In the reply, include exactly the lines of the entries below from the first to the line with "(0.056, 0.132, 0.098))", that line included.

Collected data:
--*--

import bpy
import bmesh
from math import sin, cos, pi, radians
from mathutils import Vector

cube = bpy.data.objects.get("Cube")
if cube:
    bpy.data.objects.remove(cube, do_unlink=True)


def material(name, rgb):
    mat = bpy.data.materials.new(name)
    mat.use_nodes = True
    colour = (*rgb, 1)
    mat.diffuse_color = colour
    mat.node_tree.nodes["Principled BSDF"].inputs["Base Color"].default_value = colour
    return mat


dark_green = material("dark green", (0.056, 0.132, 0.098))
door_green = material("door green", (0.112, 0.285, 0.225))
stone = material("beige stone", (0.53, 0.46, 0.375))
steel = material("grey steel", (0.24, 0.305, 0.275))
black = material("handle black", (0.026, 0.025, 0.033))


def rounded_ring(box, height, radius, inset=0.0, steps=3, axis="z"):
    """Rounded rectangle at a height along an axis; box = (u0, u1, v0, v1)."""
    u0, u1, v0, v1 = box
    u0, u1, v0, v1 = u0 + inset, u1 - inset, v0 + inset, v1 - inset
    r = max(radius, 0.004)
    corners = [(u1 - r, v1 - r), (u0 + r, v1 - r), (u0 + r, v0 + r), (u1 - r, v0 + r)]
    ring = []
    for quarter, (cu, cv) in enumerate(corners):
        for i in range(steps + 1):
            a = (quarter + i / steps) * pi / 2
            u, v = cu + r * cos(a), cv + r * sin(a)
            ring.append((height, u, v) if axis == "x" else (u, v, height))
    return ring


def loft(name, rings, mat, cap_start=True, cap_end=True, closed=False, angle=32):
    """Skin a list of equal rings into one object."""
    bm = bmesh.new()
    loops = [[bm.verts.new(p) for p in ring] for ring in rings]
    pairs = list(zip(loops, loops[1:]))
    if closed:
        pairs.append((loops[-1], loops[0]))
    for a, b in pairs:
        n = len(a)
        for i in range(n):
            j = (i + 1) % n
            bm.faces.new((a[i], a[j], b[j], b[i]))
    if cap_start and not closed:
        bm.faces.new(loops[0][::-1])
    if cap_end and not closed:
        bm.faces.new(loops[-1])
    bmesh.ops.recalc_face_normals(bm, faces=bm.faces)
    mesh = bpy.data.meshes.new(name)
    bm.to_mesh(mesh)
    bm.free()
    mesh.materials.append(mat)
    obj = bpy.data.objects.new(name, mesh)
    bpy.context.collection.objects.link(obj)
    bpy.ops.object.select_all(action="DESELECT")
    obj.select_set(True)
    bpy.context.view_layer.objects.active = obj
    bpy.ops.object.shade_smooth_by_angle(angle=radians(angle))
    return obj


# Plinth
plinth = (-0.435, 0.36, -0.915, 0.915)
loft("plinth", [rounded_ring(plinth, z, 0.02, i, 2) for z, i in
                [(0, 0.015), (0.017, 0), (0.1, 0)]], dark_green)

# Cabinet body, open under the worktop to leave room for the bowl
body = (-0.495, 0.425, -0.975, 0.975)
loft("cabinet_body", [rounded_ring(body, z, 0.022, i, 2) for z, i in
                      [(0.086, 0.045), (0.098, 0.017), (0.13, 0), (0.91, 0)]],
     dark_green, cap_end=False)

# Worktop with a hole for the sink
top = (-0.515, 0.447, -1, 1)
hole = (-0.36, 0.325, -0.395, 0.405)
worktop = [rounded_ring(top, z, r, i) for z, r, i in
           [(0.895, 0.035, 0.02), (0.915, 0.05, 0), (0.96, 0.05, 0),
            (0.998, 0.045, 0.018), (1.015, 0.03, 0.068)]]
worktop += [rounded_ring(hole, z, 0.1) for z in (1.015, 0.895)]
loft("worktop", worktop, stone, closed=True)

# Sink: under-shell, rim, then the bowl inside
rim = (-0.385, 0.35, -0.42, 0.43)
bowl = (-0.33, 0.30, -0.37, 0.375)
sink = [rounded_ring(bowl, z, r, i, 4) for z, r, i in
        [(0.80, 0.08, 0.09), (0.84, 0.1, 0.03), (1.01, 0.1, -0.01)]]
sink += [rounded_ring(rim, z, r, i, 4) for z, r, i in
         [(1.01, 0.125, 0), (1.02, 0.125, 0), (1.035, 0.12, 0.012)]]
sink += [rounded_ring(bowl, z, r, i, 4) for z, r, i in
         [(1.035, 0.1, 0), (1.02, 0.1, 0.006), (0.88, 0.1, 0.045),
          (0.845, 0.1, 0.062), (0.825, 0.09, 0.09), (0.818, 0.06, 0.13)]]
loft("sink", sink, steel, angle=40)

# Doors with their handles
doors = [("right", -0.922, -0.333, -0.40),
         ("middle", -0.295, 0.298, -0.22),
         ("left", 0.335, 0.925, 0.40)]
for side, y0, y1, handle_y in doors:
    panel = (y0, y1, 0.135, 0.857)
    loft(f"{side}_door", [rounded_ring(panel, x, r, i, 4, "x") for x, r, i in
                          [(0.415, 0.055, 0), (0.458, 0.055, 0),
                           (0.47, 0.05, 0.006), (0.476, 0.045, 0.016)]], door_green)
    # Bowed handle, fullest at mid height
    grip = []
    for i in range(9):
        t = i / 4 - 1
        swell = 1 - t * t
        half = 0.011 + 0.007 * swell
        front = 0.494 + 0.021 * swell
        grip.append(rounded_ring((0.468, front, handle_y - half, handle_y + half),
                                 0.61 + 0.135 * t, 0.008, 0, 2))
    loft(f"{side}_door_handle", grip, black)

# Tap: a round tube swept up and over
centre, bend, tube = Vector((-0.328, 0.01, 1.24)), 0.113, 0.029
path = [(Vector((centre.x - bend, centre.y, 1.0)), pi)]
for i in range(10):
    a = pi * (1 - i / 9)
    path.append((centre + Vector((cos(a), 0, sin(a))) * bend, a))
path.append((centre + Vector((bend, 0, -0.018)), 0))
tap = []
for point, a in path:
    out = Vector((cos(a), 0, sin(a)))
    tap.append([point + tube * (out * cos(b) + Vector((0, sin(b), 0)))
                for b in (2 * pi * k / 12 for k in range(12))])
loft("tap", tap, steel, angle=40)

--*--

* _Result for this exercise_
import bpy
import bmesh
from math import sin, cos, pi, radians
from mathutils import Vector

cube = bpy.data.objects.get("Cube")
if cube:
    bpy.data.objects.remove(cube, do_unlink=True)


def material(name, rgb):
    mat = bpy.data.materials.new(name)
    mat.use_nodes = True
    colour = (*rgb, 1)
    mat.diffuse_color = colour
    mat.node_tree.nodes["Principled BSDF"].inputs["Base Color"].default_value = colour
    return mat


dark_green = material("dark green", (0.056, 0.132, 0.098))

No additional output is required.